Like perhaps many in the women’s movement, I first knew of Lito through Carol. It was only in the Department of Agrarian Reform that I really got to know Lito.

Pancho Lara couldn’t be more right about the bond that the three of us formed during our time in DAR. Lito became one of my touchstones. I would turn to him when in doubt and knew that I could rely on him because of the constancy of his beliefs. He had—I came to know—the ability to separate what’s real from what’s not. His was a reassuring presence in the oftentimes
confusing world of politics and posturing.

I would also like to add a few words about Lito’s devotion to his kids. The work at DAR took a toll on Lito at a much more personal level. It broke his heart when he could not be there for his daughters, and on several occasions, he and I would spend time, as the evenings turned late, discussing the tradeoffs that the job forced him to make in his personal commitments. I appreciated those talks, in part, because it gave me deeper insights into the kinds of commitments that Lito had made, and the values that structured his life.

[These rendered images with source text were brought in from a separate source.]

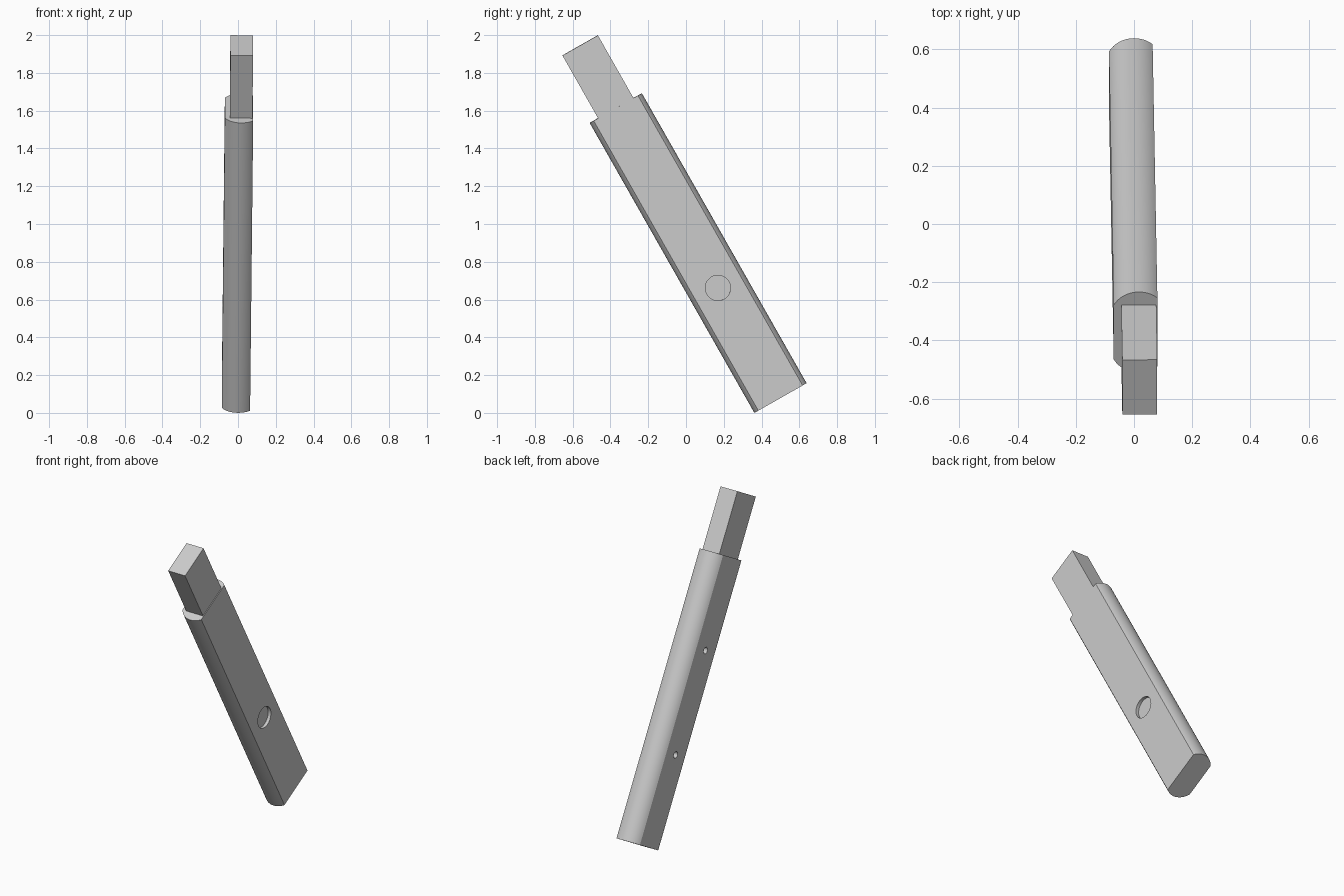
import bpy, bmesh, math
from mathutils import Matrix, Vector

cube = bpy.data.objects.get("Cube")
if cube:
    bpy.data.objects.remove(cube, do_unlink=True)

GREY = (0.6, 0.6, 0.6, 1)
grey = bpy.data.materials.new("plain grey")
grey.use_nodes = True
grey.diffuse_color = GREY
grey.node_tree.nodes["Principled BSDF"].inputs["Base Color"].default_value = GREY

# Leaning frame: local z runs along the bar, local y across its depth
FRAME = (Matrix.Translation((0, 0.5, 0.079))
         @ Matrix.Rotation(math.radians(29.6), 4, 'X')
         @ Matrix.Rotation(math.radians(0.53), 4, 'Y'))
LENGTH, TOTAL = 1.765, 2.147


def finish(name, bm):
    bmesh.ops.recalc_face_normals(bm, faces=bm.faces)
    mesh = bpy.data.meshes.new(name)
    bm.to_mesh(mesh)
    bm.free()
    mesh.transform(FRAME)
    mesh.materials.append(grey)
    obj = bpy.data.objects.new(name, mesh)
    bpy.context.collection.objects.link(obj)
    return obj


def prism(name, outline, z0, z1):
    bm = bmesh.new()
    face = bm.faces.new([bm.verts.new((x, y, z0)) for x, y in outline])
    top = bmesh.ops.extrude_face_region(bm, geom=[face])["geom"]
    verts = [v for v in top if isinstance(v, bmesh.types.BMVert)]
    bmesh.ops.translate(bm, verts=verts, vec=(0, 0, z1 - z0))
    return finish(name, bm)


# Body: flat sides, off-centre round front and back edges
LEFT, RIGHT, R, HALF, STEPS = -0.086, 0.064, 0.097, 0.159, 20
arc = []
a0, a1 = math.asin(LEFT / R), math.asin(RIGHT / R)
for i in range(STEPS + 1):
    a = a0 + (a1 - a0) * i / STEPS
    arc.append((R * math.sin(a), HALF - R + R * math.cos(a)))
body = prism("bar_body", arc + [(x, -y) for x, y in reversed(arc)], 0, LENGTH)


# Shallow round recess on one side, two small holes on the other
def drill(side_x, along, radius, depth):
    bm = bmesh.new()
    place = Matrix.Translation((side_x, 0, along)) @ Matrix.Rotation(math.pi / 2, 4, 'Y')
    bmesh.ops.create_cone(bm, cap_ends=True, segments=32, radius1=radius,
                          radius2=radius, depth=2 * depth, matrix=place)
    cutter = finish("hole_cutter", bm)
    cutter.hide_render = True
    mod = body.modifiers.new("hole", 'BOOLEAN')
    mod.object, mod.operation, mod.solver = cutter, 'DIFFERENCE', 'EXACT'
    bpy.context.view_layer.objects.active = body
    bpy.ops.object.modifier_apply(modifier=mod.name)
    bpy.data.objects.remove(cutter, do_unlink=True)


drill(RIGHT, 0.38 * LENGTH, 0.067, 0.02)
for part in (0.32, 0.68):
    drill(LEFT, part * LENGTH, 0.02, 0.05)

# Square tenon at the upper end
W, D = 0.06, 0.108
tenon = prism("tenon", [(-W, -D), (W, -D), (W, D), (-W, D)], LENGTH - 0.01, TOTAL)

bpy.ops.object.select_all(action='DESELECT')
body.select_set(True)
bpy.context.view_layer.objects.active = body
bpy.ops.object.shade_smooth_by_angle(angle=math.radians(25))
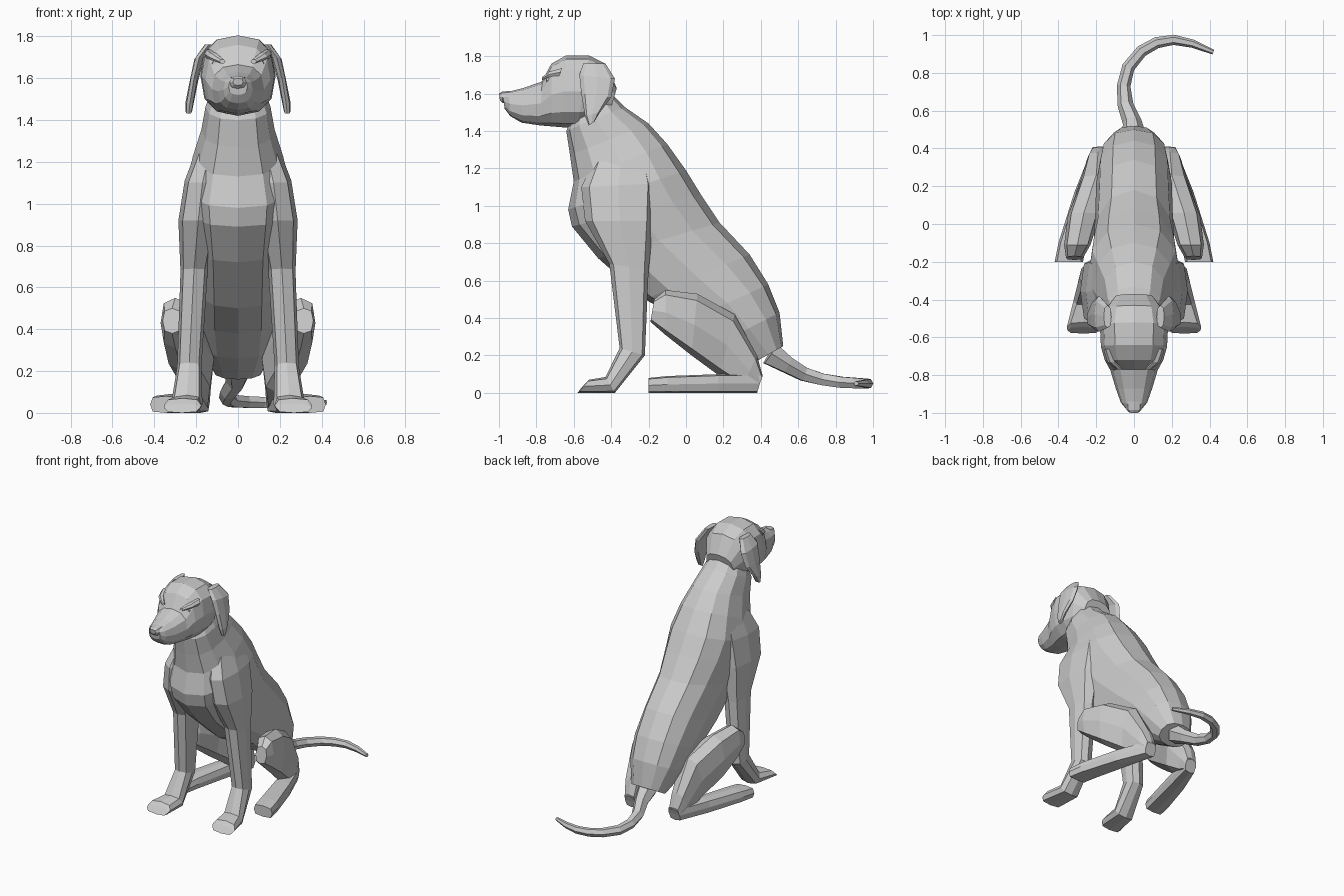
import bpy, bmesh, math
from mathutils import Vector


def skin(name, rings, mirror=False):
    """Join a list of vertex rings into a closed, flat-shaded skin."""
    bm = bmesh.new()
    loops = [[bm.verts.new(p) for p in ring] for ring in rings]
    n = len(loops[0])
    for a, b in zip(loops, loops[1:]):
        for i in range(n):
            j = (i + 1) % n
            bm.faces.new((a[i], a[j], b[j], b[i]))
    bm.faces.new(loops[0])
    bm.faces.new(loops[-1])
    bmesh.ops.recalc_face_normals(bm, faces=bm.faces)
    mesh = bpy.data.meshes.new(name)
    bm.to_mesh(mesh)
    bm.free()
    ob = bpy.data.objects.new(name, mesh)
    bpy.context.collection.objects.link(ob)
    if mirror:
        ob.modifiers.new("mirror", 'MIRROR')
    return ob


def oval(c, right, up, sides, e):
    """Superellipse section: e = 1 is round, smaller is boxier."""
    pts = []
    for i in range(sides):
        a = 2 * math.pi * i / sides
        ca, sa = round(math.cos(a), 6), round(math.sin(a), 6)
        pts.append(c + right * math.copysign(abs(ca) ** e, ca)
                   + up * math.copysign(abs(sa) ** e, sa))
    return pts


def loft(name, sections, sides=8, e=0.8, mirror=False):
    """Sections: upper/front y,z, lower/back y,z, half width, centre x."""
    rings = []
    for y1, z1, y2, z2, w, *cx in sections:
        x = cx[0] if cx else 0
        a, b = Vector((x, y1, z1)), Vector((x, y2, z2))
        rings.append(oval((a + b) / 2, Vector((w, 0, 0)), (a - b) / 2, sides, e))
    return skin(name, rings, mirror)


# Torso and neck, from the skull down to the rump
loft("torso", [
    (-.42, 1.62, -.60, 1.50, .12),
    (-.33, 1.53, -.64, 1.40, .155),
    (-.20, 1.44, -.62, 1.27, .175),
    (-.10, 1.33, -.60, 1.13, .215),
    (.00, 1.19, -.63, .98, .25),
    (.08, 1.06, -.61, .89, .24),
    (.18, .91, -.47, .72, .215),
    (.34, .74, -.22, .50, .205),
    (.44, .58, .00, .38, .20),
    (.50, .43, .17, .26, .18),
    (.52, .25, .36, .16, .12)], 12, .85)

# Head and muzzle
loft("head", [
    (-.37, 1.63, -.42, 1.46, .11),
    (-.43, 1.76, -.50, 1.44, .16),
    (-.52, 1.805, -.58, 1.42, .18),
    (-.64, 1.805, -.66, 1.42, .175),
    (-.72, 1.76, -.72, 1.425, .155),
    (-.77, 1.665, -.78, 1.43, .125),
    (-.87, 1.63, -.88, 1.445, .095),
    (-.95, 1.61, -.94, 1.48, .07),
    (-.98, 1.60, -.97, 1.52, .045)], 12, .8)
loft("nose", [
    (-.94, 1.615, -.94, 1.55, .045),
    (-.985, 1.61, -.98, 1.55, .04),
    (-1.0, 1.60, -.995, 1.565, .025)], 8)

# Heavy brow and eye on each side
loft("brow", [
    (-.66, 1.74, -.68, 1.69, .02, .14),
    (-.73, 1.72, -.735, 1.685, .025, .115),
    (-.77, 1.69, -.77, 1.67, .015, .075)], 6, 1, True)
loft("eye", [
    (-.69, 1.69, -.69, 1.65, .02, .12),
    (-.745, 1.685, -.745, 1.655, .018, .105)], 6, 1, True)

# Hanging ears
loft("ear", [
    (-.55, 1.76, -.43, 1.76, .02, .14),
    (-.57, 1.70, -.38, 1.68, .024, .185),
    (-.56, 1.60, -.40, 1.58, .02, .21),
    (-.54, 1.48, -.46, 1.50, .02, .23),
    (-.52, 1.43, -.49, 1.45, .015, .235)], 8, .8, True)

# Front legs from shoulder to toes
loft("front_leg", [
    (-.50, 1.23, -.20, 1.28, .06, .14),
    (-.56, 1.10, -.16, 1.12, .085, .17),
    (-.54, .92, -.17, .92, .095, .19),
    (-.41, .69, -.20, .66, .065, .21),
    (-.355, .24, -.22, .20, .058, .233),
    (-.43, .085, -.38, .0, .075, .245),
    (-.52, .07, -.57, .0, .09, .265),
    (-.545, .045, -.58, .0, .085, .268)], 8, .7, True)

# Folded thighs, knee to heel
loft("thigh", [
    (-.17, .50, -.19, .38, .045, .315),
    (-.11, .55, -.11, .31, .07, .30),
    (.06, .53, .03, .20, .085, .265),
    (.26, .42, .18, .09, .085, .20),
    (.38, .20, .30, .03, .06, .19),
    (.41, .09, .38, .01, .045, .18)], 8, .7, True)

# Long hind feet, heel to toes
loft("hind_foot", [
    (.41, .10, .38, .0, .045, .18),
    (.17, .10, .17, .0, .065, .25),
    (-.10, .09, -.10, .0, .075, .325),
    (-.20, .08, -.20, .0, .075, .345)], 8, .5, True)

# Tail curling on the ground: x, y, z, radius
path = [(0, .45, .21, .07), (-.01, .54, .15, .05), (-.045, .63, .10, .042),
        (-.055, .73, .072, .036), (-.03, .83, .057, .034), (.04, .915, .052, .032),
        (.12, .96, .05, .03), (.21, .975, .05, .027), (.31, .955, .05, .022),
        (.42, .91, .05, .013)]
pts = [Vector(p[:3]) for p in path]
tail = []
for i, p in enumerate(pts):
    t = (pts[min(i + 1, len(pts) - 1)] - pts[max(i - 1, 0)]).normalized()
    right = t.cross(Vector((0, 0, 1))).normalized()
    r = path[i][3]
    tail.append(oval(p, right * r, right.cross(t) * r, 6, 1))
skin("tail", tail)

These were good commitments, and strong values, and I deeply respected him for both.

I will miss him dearly.